→ **What needs to be done**
Could you set down exactly the lines in the records below between the line holding "bpy.context.collection.objects.link(obj)" and the line holding "bpy.ops.object.shade_smooth_by_angle()", inclusive?

→ **Data for this exercise**
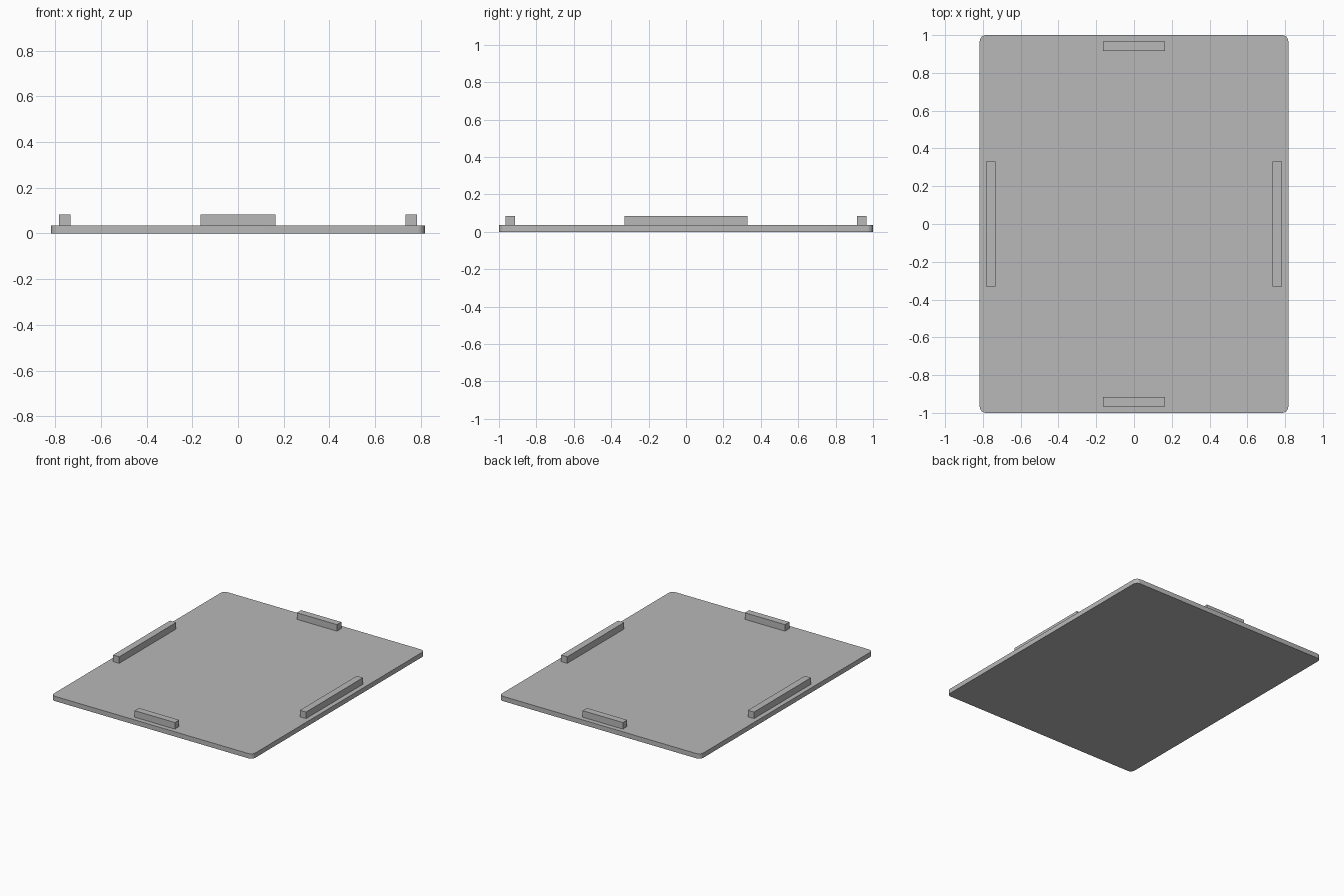
import bpy
import bmesh

cube = bpy.data.objects.get("Cube")
if cube:
    bpy.data.objects.remove(cube, do_unlink=True)

GREY = (0.48, 0.48, 0.48, 1)
grey = bpy.data.materials.new("plain grey")
grey.use_nodes = True
grey.diffuse_color = GREY
grey.node_tree.nodes["Principled BSDF"].inputs["Base Color"].default_value = GREY

PLATE_TOP = 0.035
RIB_TOP = 0.083


def block(name, low, high, corner=0):
    """Box between two corners, with optionally rounded vertical edges."""
    bm = bmesh.new()
    bmesh.ops.create_cube(bm, size=1)
    for v in bm.verts:
        v.co = [b if c > 0 else a for c, a, b in zip(v.co, low, high)]
    if corner:
        upright = [e for e in bm.edges
                   if abs(e.verts[0].co.z - e.verts[1].co.z) > 0.001]
        bmesh.ops.bevel(bm, geom=upright, offset=corner, segments=6,
                        profile=0.5, affect='EDGES')
    mesh = bpy.data.meshes.new(name)
    bm.to_mesh(mesh)
    bm.free()
    mesh.materials.append(grey)
    obj = bpy.data.objects.new(name, mesh)
    bpy.context.collection.objects.link(obj)
    return obj


# Flat lid plate with rounded corners
plate = block("lid_plate", (-0.817, -1, 0), (0.817, 1, PLATE_TOP), corner=0.033)
bpy.context.view_layer.objects.active = plate
plate.select_set(True)
bpy.ops.object.shade_smooth_by_angle()

# Locating ribs: long pair on the sides, short pair at the ends
for side, end, sign in (("left", "back", 1), ("right", "front", -1)):
    x, y = sign * 0.758, sign * 0.94
    block(side + "_rib", (x - 0.025, -0.33, PLATE_TOP), (x + 0.025, 0.33, RIB_TOP))
    block(end + "_rib", (-0.163, y - 0.025, PLATE_TOP), (0.163, y + 0.025, RIB_TOP))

→ **Solution to this task**
    bpy.context.collection.objects.link(obj)
    return obj


# Flat lid plate with rounded corners
plate = block("lid_plate", (-0.817, -1, 0), (0.817, 1, PLATE_TOP), corner=0.033)
bpy.context.view_layer.objects.active = plate
plate.select_set(True)
bpy.ops.object.shade_smooth_by_angle()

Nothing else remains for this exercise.